Saved data entries:
══════

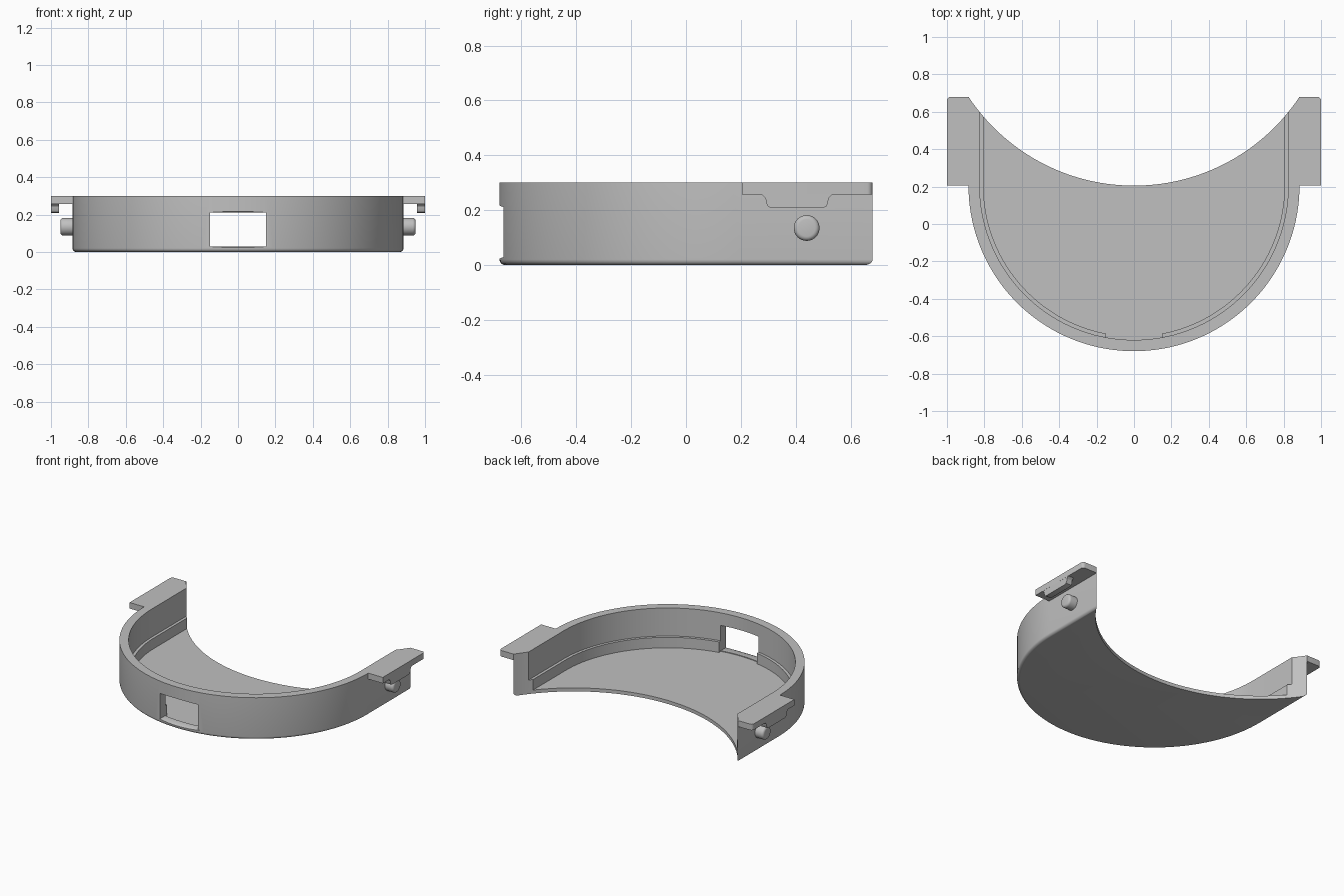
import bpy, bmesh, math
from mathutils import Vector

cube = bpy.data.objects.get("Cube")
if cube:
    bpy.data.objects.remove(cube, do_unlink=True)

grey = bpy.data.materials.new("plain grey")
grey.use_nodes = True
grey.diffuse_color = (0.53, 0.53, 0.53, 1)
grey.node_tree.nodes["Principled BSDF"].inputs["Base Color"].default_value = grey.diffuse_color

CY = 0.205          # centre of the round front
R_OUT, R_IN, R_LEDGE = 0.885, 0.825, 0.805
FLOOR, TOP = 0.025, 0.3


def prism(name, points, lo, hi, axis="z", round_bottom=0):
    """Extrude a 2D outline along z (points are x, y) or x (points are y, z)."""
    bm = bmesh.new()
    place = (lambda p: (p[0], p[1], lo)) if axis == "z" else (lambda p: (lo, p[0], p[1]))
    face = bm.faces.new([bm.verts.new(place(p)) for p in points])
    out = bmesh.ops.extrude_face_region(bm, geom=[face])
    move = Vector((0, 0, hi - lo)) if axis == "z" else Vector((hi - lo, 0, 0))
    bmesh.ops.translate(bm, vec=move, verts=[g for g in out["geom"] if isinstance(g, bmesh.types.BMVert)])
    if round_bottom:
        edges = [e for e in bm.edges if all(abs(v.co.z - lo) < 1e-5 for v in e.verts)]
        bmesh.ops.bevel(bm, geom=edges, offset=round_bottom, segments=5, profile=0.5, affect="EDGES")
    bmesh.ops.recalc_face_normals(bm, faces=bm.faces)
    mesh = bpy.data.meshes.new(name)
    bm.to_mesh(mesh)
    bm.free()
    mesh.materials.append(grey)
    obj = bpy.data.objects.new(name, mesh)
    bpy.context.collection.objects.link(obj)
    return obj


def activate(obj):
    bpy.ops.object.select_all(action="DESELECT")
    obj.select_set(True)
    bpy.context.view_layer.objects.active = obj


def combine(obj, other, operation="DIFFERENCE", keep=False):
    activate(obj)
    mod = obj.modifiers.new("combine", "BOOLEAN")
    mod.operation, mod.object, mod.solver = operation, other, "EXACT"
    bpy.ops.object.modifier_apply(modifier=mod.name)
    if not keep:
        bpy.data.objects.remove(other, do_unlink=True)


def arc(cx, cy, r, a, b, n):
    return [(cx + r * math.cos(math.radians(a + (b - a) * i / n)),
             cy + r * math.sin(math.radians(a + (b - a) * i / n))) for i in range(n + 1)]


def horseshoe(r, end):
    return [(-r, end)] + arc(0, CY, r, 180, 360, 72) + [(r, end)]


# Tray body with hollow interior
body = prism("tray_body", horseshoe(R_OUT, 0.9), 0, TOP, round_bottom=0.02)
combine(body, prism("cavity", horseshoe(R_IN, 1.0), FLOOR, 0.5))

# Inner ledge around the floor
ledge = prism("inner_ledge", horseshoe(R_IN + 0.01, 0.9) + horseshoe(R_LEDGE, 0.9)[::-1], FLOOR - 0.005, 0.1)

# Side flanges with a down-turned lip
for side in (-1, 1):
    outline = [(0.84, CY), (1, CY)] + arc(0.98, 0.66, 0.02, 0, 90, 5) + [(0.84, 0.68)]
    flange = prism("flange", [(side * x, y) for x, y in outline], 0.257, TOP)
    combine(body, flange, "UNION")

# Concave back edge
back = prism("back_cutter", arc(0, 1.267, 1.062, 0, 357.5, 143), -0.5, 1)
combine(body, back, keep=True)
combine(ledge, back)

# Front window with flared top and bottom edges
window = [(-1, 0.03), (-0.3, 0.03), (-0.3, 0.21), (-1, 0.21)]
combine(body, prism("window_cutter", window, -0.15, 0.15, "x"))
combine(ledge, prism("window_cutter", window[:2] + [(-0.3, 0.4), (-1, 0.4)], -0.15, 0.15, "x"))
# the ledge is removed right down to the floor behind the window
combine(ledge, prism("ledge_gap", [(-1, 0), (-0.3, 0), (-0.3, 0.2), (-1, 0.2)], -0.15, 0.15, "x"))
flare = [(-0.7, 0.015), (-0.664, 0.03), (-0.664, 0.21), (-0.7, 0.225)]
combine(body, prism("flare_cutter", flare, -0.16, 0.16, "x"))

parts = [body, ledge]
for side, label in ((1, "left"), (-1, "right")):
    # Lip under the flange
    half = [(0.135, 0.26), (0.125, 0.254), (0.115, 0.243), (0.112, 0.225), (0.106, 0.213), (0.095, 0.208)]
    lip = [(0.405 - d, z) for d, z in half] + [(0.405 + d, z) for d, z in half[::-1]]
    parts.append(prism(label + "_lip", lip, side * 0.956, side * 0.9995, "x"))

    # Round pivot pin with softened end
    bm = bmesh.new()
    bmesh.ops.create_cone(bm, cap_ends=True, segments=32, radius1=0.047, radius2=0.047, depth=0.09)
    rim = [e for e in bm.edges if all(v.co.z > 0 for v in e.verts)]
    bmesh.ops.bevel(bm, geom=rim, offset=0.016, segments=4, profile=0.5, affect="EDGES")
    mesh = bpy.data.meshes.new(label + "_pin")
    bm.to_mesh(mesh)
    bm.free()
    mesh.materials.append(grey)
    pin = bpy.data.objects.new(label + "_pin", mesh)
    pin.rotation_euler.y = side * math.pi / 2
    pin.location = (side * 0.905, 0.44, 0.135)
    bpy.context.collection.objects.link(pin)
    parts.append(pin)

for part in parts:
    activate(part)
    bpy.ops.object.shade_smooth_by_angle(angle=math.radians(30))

══════

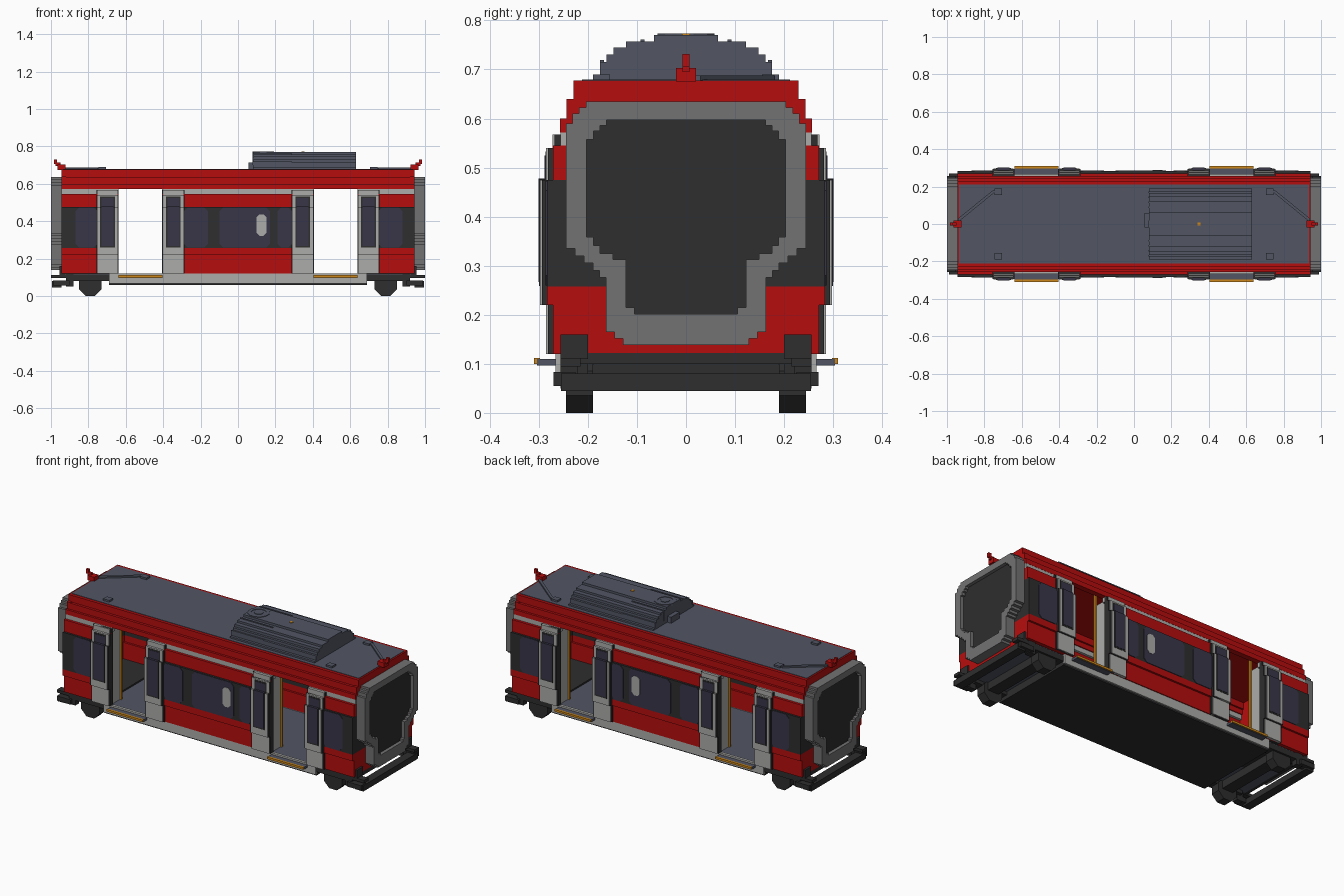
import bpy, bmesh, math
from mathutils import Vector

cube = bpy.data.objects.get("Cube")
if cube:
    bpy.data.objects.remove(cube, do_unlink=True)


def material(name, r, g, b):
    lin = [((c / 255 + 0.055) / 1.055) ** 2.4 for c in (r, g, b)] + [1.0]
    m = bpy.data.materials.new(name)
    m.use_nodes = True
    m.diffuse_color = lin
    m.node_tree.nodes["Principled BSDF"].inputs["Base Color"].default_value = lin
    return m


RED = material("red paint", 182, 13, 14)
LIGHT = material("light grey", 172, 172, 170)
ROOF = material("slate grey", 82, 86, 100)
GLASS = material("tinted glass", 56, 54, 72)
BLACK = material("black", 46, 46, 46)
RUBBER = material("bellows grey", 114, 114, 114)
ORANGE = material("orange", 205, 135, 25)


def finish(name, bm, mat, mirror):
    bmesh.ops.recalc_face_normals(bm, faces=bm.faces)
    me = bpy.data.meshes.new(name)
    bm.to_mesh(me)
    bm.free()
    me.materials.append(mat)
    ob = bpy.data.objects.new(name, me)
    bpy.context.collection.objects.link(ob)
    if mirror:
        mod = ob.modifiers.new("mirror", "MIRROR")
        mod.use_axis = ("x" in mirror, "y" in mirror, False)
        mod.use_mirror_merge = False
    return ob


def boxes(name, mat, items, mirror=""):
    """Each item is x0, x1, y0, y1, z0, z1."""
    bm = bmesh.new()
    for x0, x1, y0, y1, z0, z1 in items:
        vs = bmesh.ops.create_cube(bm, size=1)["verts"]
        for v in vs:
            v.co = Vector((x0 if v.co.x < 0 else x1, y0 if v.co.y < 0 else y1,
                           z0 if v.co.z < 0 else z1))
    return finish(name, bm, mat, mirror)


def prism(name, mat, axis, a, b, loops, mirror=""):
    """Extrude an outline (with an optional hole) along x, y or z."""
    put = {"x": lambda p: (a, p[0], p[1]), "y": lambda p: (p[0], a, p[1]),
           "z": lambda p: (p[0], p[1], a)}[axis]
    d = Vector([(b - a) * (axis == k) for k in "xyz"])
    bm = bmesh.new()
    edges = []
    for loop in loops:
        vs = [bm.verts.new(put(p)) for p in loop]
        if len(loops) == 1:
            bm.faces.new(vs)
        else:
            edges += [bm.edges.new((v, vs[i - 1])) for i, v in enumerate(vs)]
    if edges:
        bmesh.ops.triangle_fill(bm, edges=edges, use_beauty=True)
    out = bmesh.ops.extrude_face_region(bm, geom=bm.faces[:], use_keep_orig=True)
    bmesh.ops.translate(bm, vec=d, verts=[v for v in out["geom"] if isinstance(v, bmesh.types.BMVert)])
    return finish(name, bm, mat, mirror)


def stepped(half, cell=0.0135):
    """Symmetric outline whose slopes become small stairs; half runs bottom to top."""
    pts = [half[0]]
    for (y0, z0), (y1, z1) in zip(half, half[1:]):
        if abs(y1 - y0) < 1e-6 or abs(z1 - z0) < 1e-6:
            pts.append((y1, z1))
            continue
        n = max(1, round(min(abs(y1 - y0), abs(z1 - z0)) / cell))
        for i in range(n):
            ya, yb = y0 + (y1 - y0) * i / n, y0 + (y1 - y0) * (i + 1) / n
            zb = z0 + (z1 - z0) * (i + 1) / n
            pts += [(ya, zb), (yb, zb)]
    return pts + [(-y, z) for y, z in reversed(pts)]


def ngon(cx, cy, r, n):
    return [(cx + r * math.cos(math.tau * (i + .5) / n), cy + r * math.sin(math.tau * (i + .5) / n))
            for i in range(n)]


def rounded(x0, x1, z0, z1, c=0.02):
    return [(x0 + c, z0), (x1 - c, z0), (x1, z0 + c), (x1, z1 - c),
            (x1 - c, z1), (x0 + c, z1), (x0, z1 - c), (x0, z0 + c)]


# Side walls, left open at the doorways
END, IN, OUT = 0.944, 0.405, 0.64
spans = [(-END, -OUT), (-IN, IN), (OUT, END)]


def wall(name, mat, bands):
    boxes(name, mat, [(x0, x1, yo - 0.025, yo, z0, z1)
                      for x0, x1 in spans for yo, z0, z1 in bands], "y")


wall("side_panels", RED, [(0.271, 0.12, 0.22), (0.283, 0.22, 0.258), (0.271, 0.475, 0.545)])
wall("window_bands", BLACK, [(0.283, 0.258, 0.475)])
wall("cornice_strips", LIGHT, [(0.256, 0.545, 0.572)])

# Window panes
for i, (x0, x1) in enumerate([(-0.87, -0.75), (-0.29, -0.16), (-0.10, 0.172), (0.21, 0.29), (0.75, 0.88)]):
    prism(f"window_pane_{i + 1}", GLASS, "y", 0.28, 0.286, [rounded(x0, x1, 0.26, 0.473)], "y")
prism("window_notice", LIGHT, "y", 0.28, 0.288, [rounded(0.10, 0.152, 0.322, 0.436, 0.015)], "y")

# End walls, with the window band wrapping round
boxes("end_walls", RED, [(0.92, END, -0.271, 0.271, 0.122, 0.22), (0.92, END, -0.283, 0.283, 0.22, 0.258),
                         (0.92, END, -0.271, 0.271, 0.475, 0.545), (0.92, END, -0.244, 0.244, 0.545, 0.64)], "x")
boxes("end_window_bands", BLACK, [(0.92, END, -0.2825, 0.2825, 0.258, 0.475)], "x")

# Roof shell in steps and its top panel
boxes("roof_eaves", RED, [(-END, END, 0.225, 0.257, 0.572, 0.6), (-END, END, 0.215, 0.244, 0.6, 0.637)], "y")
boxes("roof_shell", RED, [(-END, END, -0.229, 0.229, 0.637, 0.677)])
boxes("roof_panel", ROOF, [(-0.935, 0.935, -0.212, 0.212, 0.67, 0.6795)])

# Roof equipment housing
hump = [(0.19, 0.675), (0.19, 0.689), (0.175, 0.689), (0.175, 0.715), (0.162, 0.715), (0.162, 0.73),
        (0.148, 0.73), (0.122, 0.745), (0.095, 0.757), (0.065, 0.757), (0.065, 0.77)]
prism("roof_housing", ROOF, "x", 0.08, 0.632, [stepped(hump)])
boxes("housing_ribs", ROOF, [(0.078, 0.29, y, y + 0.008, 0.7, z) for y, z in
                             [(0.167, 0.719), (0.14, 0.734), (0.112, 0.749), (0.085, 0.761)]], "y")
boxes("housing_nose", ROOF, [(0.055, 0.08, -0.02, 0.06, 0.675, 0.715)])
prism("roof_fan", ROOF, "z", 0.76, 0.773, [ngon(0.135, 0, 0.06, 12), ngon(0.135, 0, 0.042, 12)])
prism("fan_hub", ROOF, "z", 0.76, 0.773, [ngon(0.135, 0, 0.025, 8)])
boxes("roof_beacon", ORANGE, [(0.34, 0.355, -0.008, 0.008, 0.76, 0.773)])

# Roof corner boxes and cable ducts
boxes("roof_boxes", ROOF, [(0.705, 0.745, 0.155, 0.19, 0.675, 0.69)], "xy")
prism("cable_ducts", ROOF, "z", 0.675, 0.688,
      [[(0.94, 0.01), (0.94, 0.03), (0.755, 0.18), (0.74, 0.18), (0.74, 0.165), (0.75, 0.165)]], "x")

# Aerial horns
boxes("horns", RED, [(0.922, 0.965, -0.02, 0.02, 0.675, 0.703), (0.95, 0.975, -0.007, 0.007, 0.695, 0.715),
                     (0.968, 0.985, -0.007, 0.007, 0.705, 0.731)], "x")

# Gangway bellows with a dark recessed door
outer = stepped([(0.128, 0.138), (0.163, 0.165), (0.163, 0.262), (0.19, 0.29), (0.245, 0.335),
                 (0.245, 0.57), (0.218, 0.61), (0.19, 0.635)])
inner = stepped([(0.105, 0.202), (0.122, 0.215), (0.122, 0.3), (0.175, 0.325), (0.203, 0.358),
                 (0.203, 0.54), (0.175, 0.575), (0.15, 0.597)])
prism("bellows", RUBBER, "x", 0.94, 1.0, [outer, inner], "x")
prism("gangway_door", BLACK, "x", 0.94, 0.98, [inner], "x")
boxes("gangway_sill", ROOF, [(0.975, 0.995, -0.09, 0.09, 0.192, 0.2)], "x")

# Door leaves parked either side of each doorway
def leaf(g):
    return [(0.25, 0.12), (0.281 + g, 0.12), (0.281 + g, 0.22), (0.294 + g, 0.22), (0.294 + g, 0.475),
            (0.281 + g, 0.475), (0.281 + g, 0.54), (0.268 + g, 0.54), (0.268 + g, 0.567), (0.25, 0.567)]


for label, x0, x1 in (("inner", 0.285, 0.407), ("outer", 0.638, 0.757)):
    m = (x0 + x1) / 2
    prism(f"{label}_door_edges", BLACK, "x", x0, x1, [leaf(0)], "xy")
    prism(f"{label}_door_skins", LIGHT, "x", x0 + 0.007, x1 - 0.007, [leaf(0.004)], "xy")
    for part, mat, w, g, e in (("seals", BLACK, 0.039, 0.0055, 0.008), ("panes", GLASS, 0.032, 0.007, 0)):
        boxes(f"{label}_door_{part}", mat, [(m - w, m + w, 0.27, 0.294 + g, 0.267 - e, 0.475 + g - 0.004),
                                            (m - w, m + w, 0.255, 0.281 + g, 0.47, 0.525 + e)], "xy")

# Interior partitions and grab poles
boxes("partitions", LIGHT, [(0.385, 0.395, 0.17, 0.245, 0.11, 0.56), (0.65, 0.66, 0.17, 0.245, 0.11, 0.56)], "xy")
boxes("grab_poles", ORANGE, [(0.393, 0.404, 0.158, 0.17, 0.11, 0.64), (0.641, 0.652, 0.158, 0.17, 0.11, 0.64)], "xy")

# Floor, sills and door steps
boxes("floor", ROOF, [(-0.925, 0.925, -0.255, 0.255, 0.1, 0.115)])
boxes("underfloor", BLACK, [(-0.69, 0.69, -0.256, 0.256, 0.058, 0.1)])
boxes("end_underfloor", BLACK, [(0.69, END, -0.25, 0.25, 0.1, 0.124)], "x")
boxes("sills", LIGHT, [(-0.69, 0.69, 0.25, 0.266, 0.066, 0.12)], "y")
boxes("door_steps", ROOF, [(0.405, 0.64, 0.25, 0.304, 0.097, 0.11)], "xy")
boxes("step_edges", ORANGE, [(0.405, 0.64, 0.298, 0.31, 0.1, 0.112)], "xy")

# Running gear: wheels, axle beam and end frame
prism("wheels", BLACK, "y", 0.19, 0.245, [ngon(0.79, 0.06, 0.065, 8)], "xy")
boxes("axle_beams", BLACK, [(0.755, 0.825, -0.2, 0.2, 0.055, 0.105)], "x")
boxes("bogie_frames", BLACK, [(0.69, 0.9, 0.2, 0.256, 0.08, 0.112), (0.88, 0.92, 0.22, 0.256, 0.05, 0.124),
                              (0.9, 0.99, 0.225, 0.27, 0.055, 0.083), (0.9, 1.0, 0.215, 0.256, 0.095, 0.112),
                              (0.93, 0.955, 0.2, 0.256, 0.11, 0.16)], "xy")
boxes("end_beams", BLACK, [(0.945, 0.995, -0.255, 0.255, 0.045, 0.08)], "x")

══════

YOUR TASK.
Search the entries for the word "horseshoe" and show every line that has it.

OUTPUT FOR THIS EXERCISE.
def horseshoe(r, end):
body = prism("tray_body", horseshoe(R_OUT, 0.9), 0, TOP, round_bottom=0.02)
combine(body, prism("cavity", horseshoe(R_IN, 1.0), FLOOR, 0.5))
ledge = prism("inner_ledge", horseshoe(R_IN + 0.01, 0.9) + horseshoe(R_LEDGE, 0.9)[::-1], FLOOR - 0.005, 0.1)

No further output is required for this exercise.